MarginaliaGalath. 1.In these sacramentes the couenaunt of the Lord is sealed vp vnto vs, the which who so euer will chaunge is accursed.
In none other place verely we find a sacrament but where it is tyed to the word of god. for the traditions of men, not agreinge to the worde, be Idolatries, specyally when they be sette in Gods place.
MarginaliaMath. 25. 2. Regū. 8 Hiero. 17. Exod. 22.This also we haue learned out of the commaundementes of Christ, that onely God is to be worshipped, who alone is the sercher of þe hartes, the which is proper to no creature. and we haue a commaundemēt in the old law: he that worshippeth an other god besides this, lett him suffer death.[Back to Top]
MarginaliaIohn. 14. I. Timo. 2.Vnto this God we haue none other mediator and intercessor, besides Iesus Christ.
It is euident therefore that God is not bound by the word vnto ymages and figures.
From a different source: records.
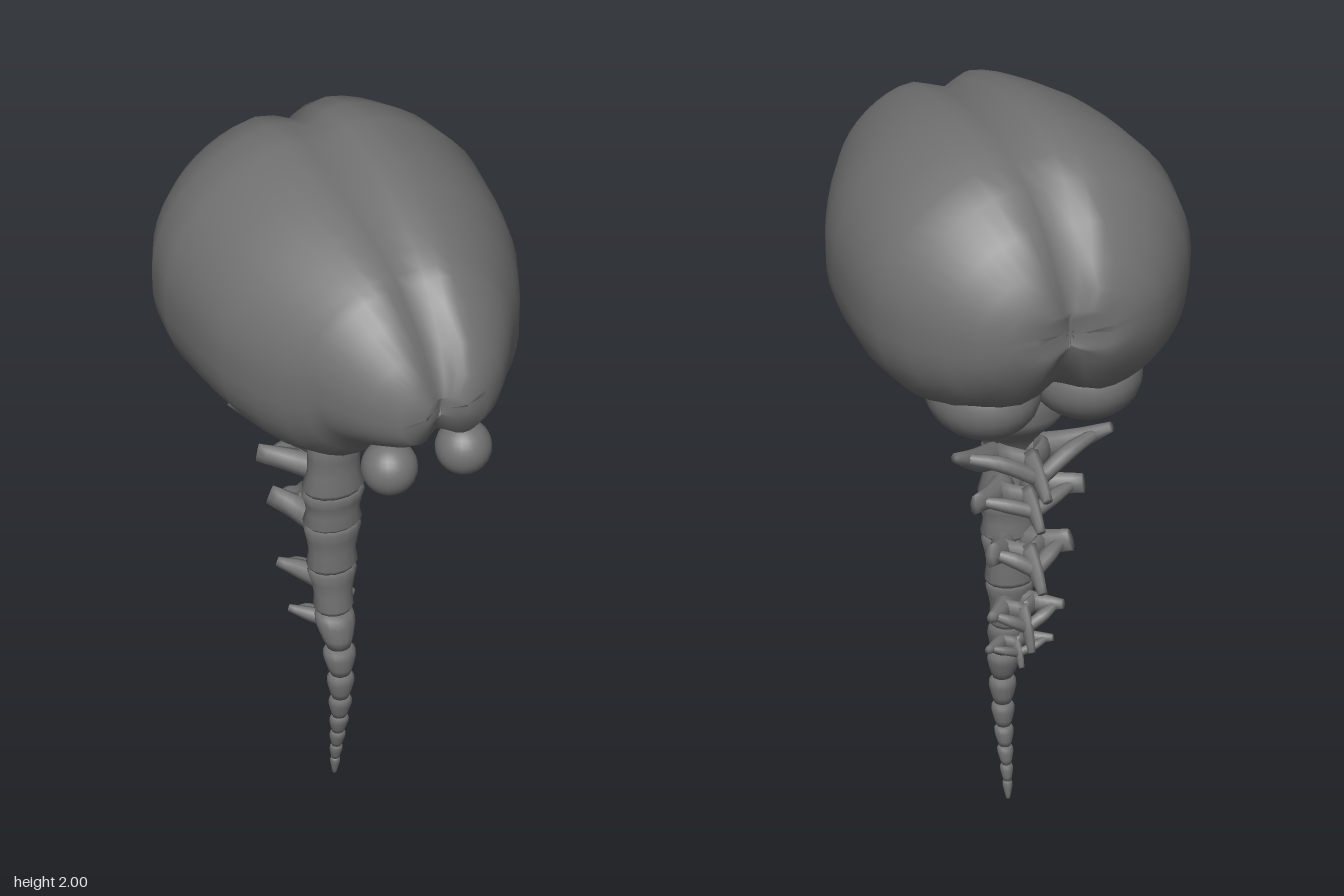
import * as THREE from 'three';

const material = new THREE.MeshStandardMaterial({ color: 0x727272 });
const V = (x, y, z) => new THREE.Vector3(x, y, z);
const mix = THREE.MathUtils.lerp;

// Closed smooth skin over a list of equal-sized rings, faces turned outward
function loft(rings) {
  const n = rings[0].length, pts = rings.flat(), index = [];
  const centre = ring => ring.reduce((s, p) => s.add(p), V(0, 0, 0)).divideScalar(n);
  const first = pts.length, last = first + 1, end = (rings.length - 1) * n;
  pts.push(centre(rings[0]), centre(rings[rings.length - 1]));
  for (let i = 0; i < n; i++) {
    const j = (i + 1) % n;
    for (let r = 0; r < end; r += n) index.push(r + i, r + j, r + n + i, r + j, r + n + j, r + n + i);
    index.push(first, j, i, last, end + i, end + j);
  }
  let volume = 0;
  for (let k = 0; k < index.length; k += 3) {
    const [a, b, c] = [0, 1, 2].map(m => pts[index[k + m]].clone().sub(pts[first]));
    volume += a.dot(b.cross(c));
  }
  if (volume < 0) index.reverse();
  const g = new THREE.BufferGeometry().setFromPoints(pts);
  g.setIndex(index);
  g.computeVertexNormals();
  return g;
}

// Horizontal oval ring
function oval(y, z, rx, rz, n = 14) {
  return Array.from({ length: n }, (_, i) => {
    const a = i / n * Math.PI * 2;
    return V(Math.cos(a) * rx, y, z + Math.sin(a) * rz);
  });
}

// Tapering bony prong along a curve; sizes are [half width, half height] pairs
function prong(path, sizes, scale, steps = 7, n = 8) {
  const curve = new THREE.CatmullRomCurve3(path), rings = [];
  for (let s = 0; s <= steps; s++) {
    const t = s / steps, f = t * (sizes.length - 1), k = Math.min(Math.floor(f), sizes.length - 2);
    const [w, h] = [0, 1].map(m => scale * mix(sizes[k][m], sizes[k + 1][m], f - k));
    const p = curve.getPoint(t), dir = curve.getTangent(t);
    const side = dir.clone().cross(V(0, 1, 0)).normalize(), up = side.clone().cross(dir);
    rings.push(Array.from({ length: n }, (_, i) => {
      const a = i / n * Math.PI * 2;
      return p.clone().addScaledVector(side, Math.cos(a) * w).addScaledVector(up, Math.sin(a) * h);
    }));
  }
  return loft(rings);
}

// Cerebrum: sections from back to front with a fissure dividing the hemispheres
function cerebrumGeometry() {
  const sections = [ // z, half width, top, bottom
    [-0.565, 0.01, 1.67, 1.54], [-0.568, 0.11, 1.68, 1.53], [-0.55, 0.18, 1.73, 1.49], [-0.52, 0.25, 1.79, 1.43],
    [-0.46, 0.32, 1.875, 1.35], [-0.37, 0.39, 1.955, 1.295], [-0.28, 0.435, 1.99, 1.265],
    [-0.16, 0.455, 2.01, 1.26], [0, 0.44, 1.995, 1.26], [0.1, 0.42, 1.98, 1.26],
    [0.2, 0.38, 1.955, 1.265], [0.28, 0.34, 1.93, 1.295], [0.34, 0.3, 1.905, 1.35], [0.37, 0.28, 1.885, 1.4],
    [0.43, 0.24, 1.835, 1.42], [0.5, 0.185, 1.765, 1.455], [0.545, 0.125, 1.7, 1.485],
    [0.572, 0.06, 1.65, 1.55], [0.565, 0.005, 1.64, 1.56]
  ];
  const n = 48;
  return loft(sections.map(([z, w, top, bottom]) => {
    const cy = bottom + 0.48 * (top - bottom);
    return Array.from({ length: n }, (_, i) => {
      const a = i / n * Math.PI * 2, c = Math.cos(a), s = Math.sin(a);
      const e = s < 0 ? 2 / 2.5 : 1;
      const x = w * Math.sign(c) * Math.abs(c) ** e;
      let y = cy + (s < 0 ? cy - bottom : top - cy) * Math.sign(s) * Math.abs(s) ** e;
      if (s > 0) y -= 0.035 * Math.exp(-((x / 0.06) ** 2));
      else y += 0.18 * (cy - bottom) * Math.exp(-((x / (0.25 * w)) ** 2)) * -s;
      return V(x, y, z * (1 - 0.075 * Math.exp(-((x / 0.045) ** 2))));
    });
  }));
}

export function createModel() {
  const model = new THREE.Group();
  const add = (geometry, name, parent = model) => {
    const mesh = new THREE.Mesh(geometry, material);
    mesh.name = name;
    parent.add(mesh);
    return mesh;
  };

  add(cerebrumGeometry(), 'cerebrum');

  // Paired cerebellum lobes and eyeballs
  for (const side of [1, -1]) {
    const label = side > 0 ? 'left' : 'right';
    const lobe = add(new THREE.SphereGeometry(1, 24, 16), label + 'CerebellumLobe');
    lobe.scale.set(0.15, 0.125, 0.17);
    lobe.position.set(side * 0.14, 1.325, -0.275);
    add(new THREE.SphereGeometry(0.074, 24, 16), label + 'Eyeball').position.set(side * 0.105, 1.37, 0.44);
  }

  // Brain stem: y, centre z, half width, half depth
  add(loft([[1.42, -0.12, 0.08, 0.1], [1.3, -0.12, 0.11, 0.125], [1.24, -0.12, 0.137, 0.145],
    [1.18, -0.12, 0.146, 0.155], [1.14, -0.12, 0.133, 0.125], [1.1, -0.12, 0.09, 0.085],
    [1.06, -0.115, 0.07, 0.065], [1.0, -0.11, 0.055, 0.05]].map(r => oval(...r, 20))), 'brainStem');

  // Vertebra column: each row is a joint with y, centre z, half width, half depth
  const spine = new THREE.Group();
  spine.name = 'spine';
  model.add(spine);
  const joints = [[1.06, -0.11, 0.07, 0.057], [0.9, -0.115, 0.084, 0.062], [0.79, -0.12, 0.077, 0.058],
    [0.65, -0.122, 0.066, 0.052], [0.52, -0.112, 0.05, 0.046], [0.42, -0.08, 0.041, 0.037],
    [0.34, -0.07, 0.034, 0.031], [0.265, -0.071, 0.029, 0.027], [0.2, -0.077, 0.024, 0.022],
    [0.145, -0.086, 0.02, 0.019], [0.095, -0.095, 0.016, 0.016], [0.05, -0.102, 0.013, 0.013], [0, -0.107, 0.007, 0.007]];
  const waisted = [[0, 0.9], [0.08, 1.03], [0.3, 0.96], [0.6, 0.9], [0.9, 1.03], [1, 0.9]];
  const tapered = [[0, 0.8], [0.12, 1.05], [0.35, 1.12], [0.75, 0.95], [1, 0.76]];
  for (let i = 0; i < joints.length - 1; i++) {
    const rings = (i < 4 ? waisted : tapered).map(([t, k]) => {
      const [y, z, rx, rz] = joints[i].map((v, m) => mix(v, joints[i + 1][m], t));
      return oval(y, z, rx * k, rz * k);
    });
    add(loft(rings), 'vertebra' + (i + 1), spine);
  }

  // Vertebral arches: root y, body z, wing tip [x, y, z], wing tip half height, spine tip [y, z], scale
  const arches = [
    [1.04, -0.12, [0.215, 1.135, -0.28], 0.014, [1.01, -0.375], 1],
    [0.95, -0.125, [0.15, 0.968, -0.25], 0.032, [0.895, -0.33], 0.9],
    [0.78, -0.13, [0.11, 0.815, -0.26], 0.034, [0.72, -0.34], 0.95],
    [0.6, -0.125, [0.1, 0.615, -0.235], 0.018, [0.51, -0.268], 0.75],
    [0.48, -0.105, [0.09, 0.495, -0.19], 0.018, [0.43, -0.2], 0.55]
  ];
  arches.forEach(([y, z, [wx, wy, wz], tip, [sy, sz], k], i) => {
    const arch = new THREE.Group();
    arch.name = 'vertebralArch' + (i + 1);
    spine.add(arch);
    const crown = mix(z, sz, 0.55), crownY = mix(y, wy, 0.3);
    const spikeMid = V(0, mix(crownY, sy, 0.4), mix(crown, sz, 0.5));
    for (const side of [1, -1]) {
      const label = side > 0 ? 'left' : 'right';
      // Wing sweeping outward and back
      const elbow = V(side * wx * 0.55, mix(y, wy, 0.4), mix(z, wz, 0.6));
      add(prong([V(side * 0.03 * k, y, z - 0.02), elbow, V(side * wx, wy, wz)],
        [[0.036, 0.042], [0.032, 0.036], [0.016, tip]], k), label + 'Wing', arch);
      // Web of bone between the wing and the rear spike
      add(prong([V(side * wx * 0.85, mix(y, wy, 0.8), mix(z, wz, 0.88)), V(side * wx * 0.42, mix(wy, spikeMid.y, 0.45), mix(wz, spikeMid.z, 0.3)), spikeMid],
        [[0.014, 0.014], [0.024, 0.022], [0.018, 0.022]], k), label + 'Web', arch);
      // Lamina closing the canal behind the body
      add(prong([V(side * 0.045 * k, y, z - 0.025), V(side * 0.055 * k, crownY, mix(z, crown, 0.65)), V(0, crownY, crown - 0.01)],
        [[0.02, 0.034], [0.02, 0.036], [0.016, 0.034]], k), label + 'Lamina', arch);
    }
    // Rear spike
    add(prong([V(0, crownY, crown + 0.01), spikeMid, V(0, sy, sz)],
      [[0.028, 0.046], [0.02, 0.032], [0.014, 0.014]], k), 'spinousProcess', arch);
  });

  return model;
}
MarginaliaBernard. de cœna domini.
The sacramēt of baptisme & of þe lords supper do offer vnto the beleuers the remission of sinnes: besides these the christians vse none other.
Other godly ordinaunces, as matrimony, the confirmation of the ministers of the church, do not bring vnto vs the remissiō of sinnes, which be inferior dignities, albeit we doe not despyse them: we deny that oblation shuld be made for the dead. for if when they wer aliue, they knew and praysed god, where they ought, they are saued. Otherwyse contrary, the Masses and Diriges, and suche like trifles can do thē no good.[Back to Top]
MarginaliaIohn. 3.Of this the word of god testifieth, he that beleueth in the sonne of god shal not be damned.
Marginalia1. Theß. 4Paule forbiddeth vs to be careful for thē that be dead: whiles we are in this world, it is certayne we may helpe one another, as well with prayer as with counsels.
But when we shal come before the throne of god, neither Iob, neyther Daniel, neither Noe shal pray for any person, but euerye man shall beare his own burthen: here life is eyther loste or gotten, here prouisiō is to be made for vs of eternal saluation, by the worship of god, and by faith. After this life, there is no place of repentaunce, neither of any satisfaction. There is none other place, but in this life to correct our affections, and maners: for after this life, euery person shall haue that, whiche in the same he hath purchased to himself.[Back to Top]
Al the Catholike faith, by thautority of scripture, beleueth the kingdom of heauē to bee the first place, frō whence he þt is not baptised is excluded vtterly. we acknowlege no thyrd place, yea nether we find it to be in þe holy scriptures.
We holde gods most holy word and commaūdement.
But of the traditions of men thus god speaketh: they worship me in vaine, teachyng þe doctrines and commaundementes of men. Also euerye plantation whiche my heauenly father hath not planted, shall be rooted out.
The only information on this pair in the Rerum is a note stating that John Launder was burned at Steyning, Sussex, and 'Dirickius Harmonus' was burned at Lewes, both in July 1555 (p. 510). [Foxe's source apparently confused Dirick Carver with Richard Harmon, another Sussex protestant, who was committed to the King's Bench in May 1554; see APC V, p. 128]. In the 1563 edition, Foxe had written his complete account of Carver and Launder. It was largely based on official records of the London diocese, now lost, but also, for its account of the despoiling of Carver's family, his learning to read English and of Carver's execution, on personal testimony or testimonies. The account was unchanged in subsequent editions.[Back to Top]
MarginaliaIuly. 22. & 23.THe. 22. day of the moneth of Iuly was burned at Lewes, within the county of Sussex, the said Dirick Caruer, late of the parish of Brighthampsted in the same county. And the next day (being the. 23. daye of the same moneth) was also burned at Stening the foresaid Iohn Launder, late of Godstone, in the county of Surrey. Which two men were (with others) about the end of þe moneth of October. an. 1554. apprehended by Edward Gage gentleman, as they were at prayer within the dwelling house of the said Dirick, and by hym wer sent vp vnto the Quenes counsell. Who (after examination) sente them as prisoners to Newgate, ther to attend the leysure of Boner bishop of London.
Carver and Launder were the first protestants from the diocese of Chichester to be tried for heresy. Technically they should have been tried by the bishop of Chichester, but at that moment the office was vacant. As a substitute, they were sent to Bonner, who really had no jurisdiction in the matter.[Back to Top]
This letter must have been copied at Bonner's orders into his diocesan records, probably into a court book which is now lost.
As Foxe explains in a marginal gloss, the court was wearing black due to the recent death of King Philip's grandmother Juana.
I.e., a significavit of excommunication. This was the writ which a bishop was required to send to Chancery, notifying them that an individual had been sentenced to death for heresy and turned over to the secular authorities.